++++ Entries supplied ++++
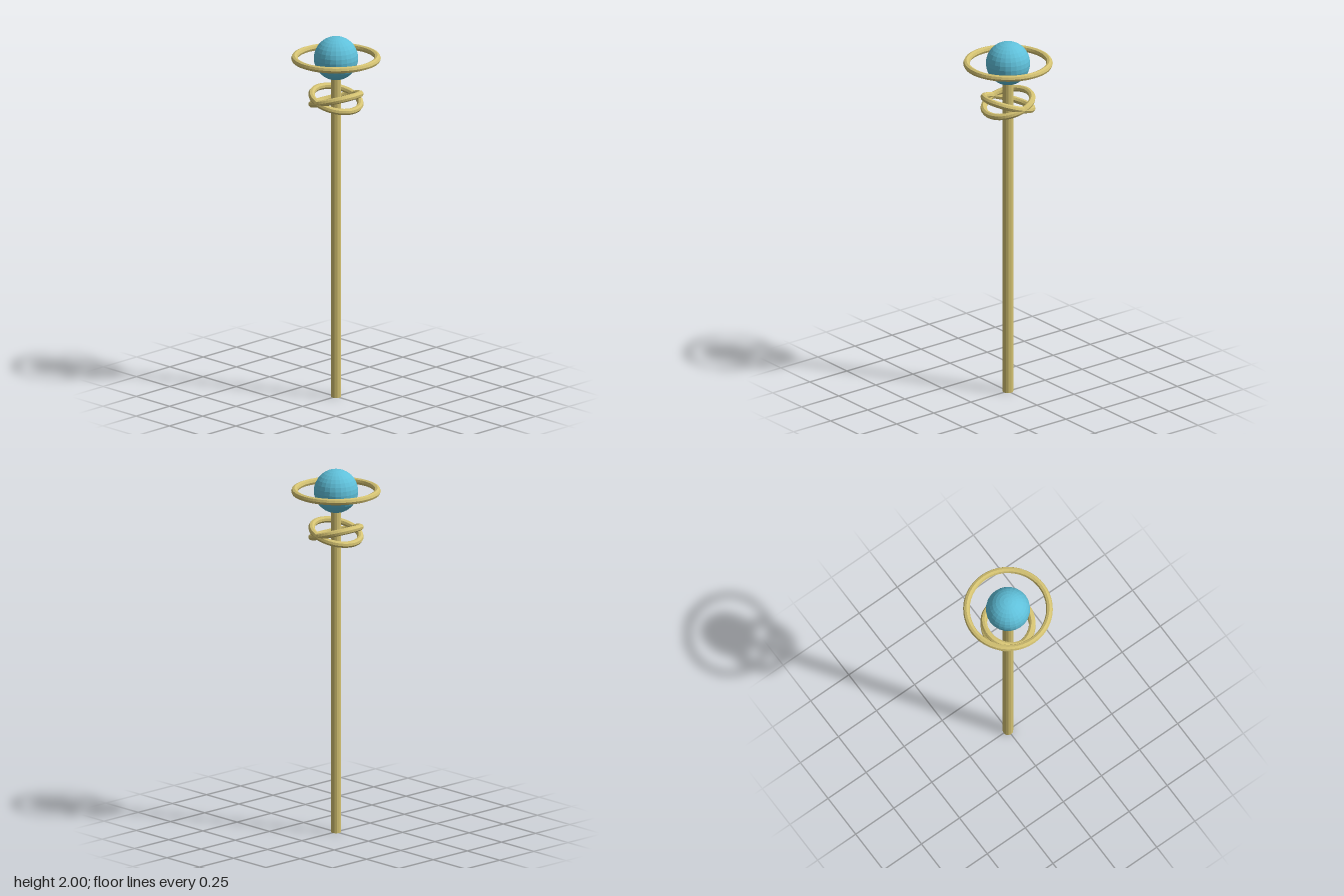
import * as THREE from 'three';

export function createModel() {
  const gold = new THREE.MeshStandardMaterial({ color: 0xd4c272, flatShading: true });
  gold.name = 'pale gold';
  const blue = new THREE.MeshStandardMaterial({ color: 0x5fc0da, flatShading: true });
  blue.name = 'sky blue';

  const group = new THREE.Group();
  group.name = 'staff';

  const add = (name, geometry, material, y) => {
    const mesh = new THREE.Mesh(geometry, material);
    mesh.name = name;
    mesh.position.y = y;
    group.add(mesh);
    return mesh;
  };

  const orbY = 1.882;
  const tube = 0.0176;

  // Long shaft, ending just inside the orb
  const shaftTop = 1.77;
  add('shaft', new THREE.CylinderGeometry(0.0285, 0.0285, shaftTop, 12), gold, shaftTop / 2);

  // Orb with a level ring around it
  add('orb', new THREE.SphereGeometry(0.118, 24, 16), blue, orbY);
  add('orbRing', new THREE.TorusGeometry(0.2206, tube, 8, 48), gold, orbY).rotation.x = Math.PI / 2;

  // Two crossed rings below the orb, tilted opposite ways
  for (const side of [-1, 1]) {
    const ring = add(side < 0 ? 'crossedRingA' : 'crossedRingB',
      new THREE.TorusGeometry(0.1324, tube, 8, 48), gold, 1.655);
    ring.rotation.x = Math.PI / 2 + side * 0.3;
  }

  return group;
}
++++
(What the exercise asks)
Starting at the line that contains "inside the orb", retype every line through the end of the records exactly, and nothing else.

(The answer)
  // Long shaft, ending just inside the orb
  const shaftTop = 1.77;
  add('shaft', new THREE.CylinderGeometry(0.0285, 0.0285, shaftTop, 12), gold, shaftTop / 2);

  // Orb with a level ring around it
  add('orb', new THREE.SphereGeometry(0.118, 24, 16), blue, orbY);
  add('orbRing', new THREE.TorusGeometry(0.2206, tube, 8, 48), gold, orbY).rotation.x = Math.PI / 2;

  // Two crossed rings below the orb, tilted opposite ways
  for (const side of [-1, 1]) {
    const ring = add(side < 0 ? 'crossedRingA' : 'crossedRingB',
      new THREE.TorusGeometry(0.1324, tube, 8, 48), gold, 1.655);
    ring.rotation.x = Math.PI / 2 + side * 0.3;
  }

  return group;
}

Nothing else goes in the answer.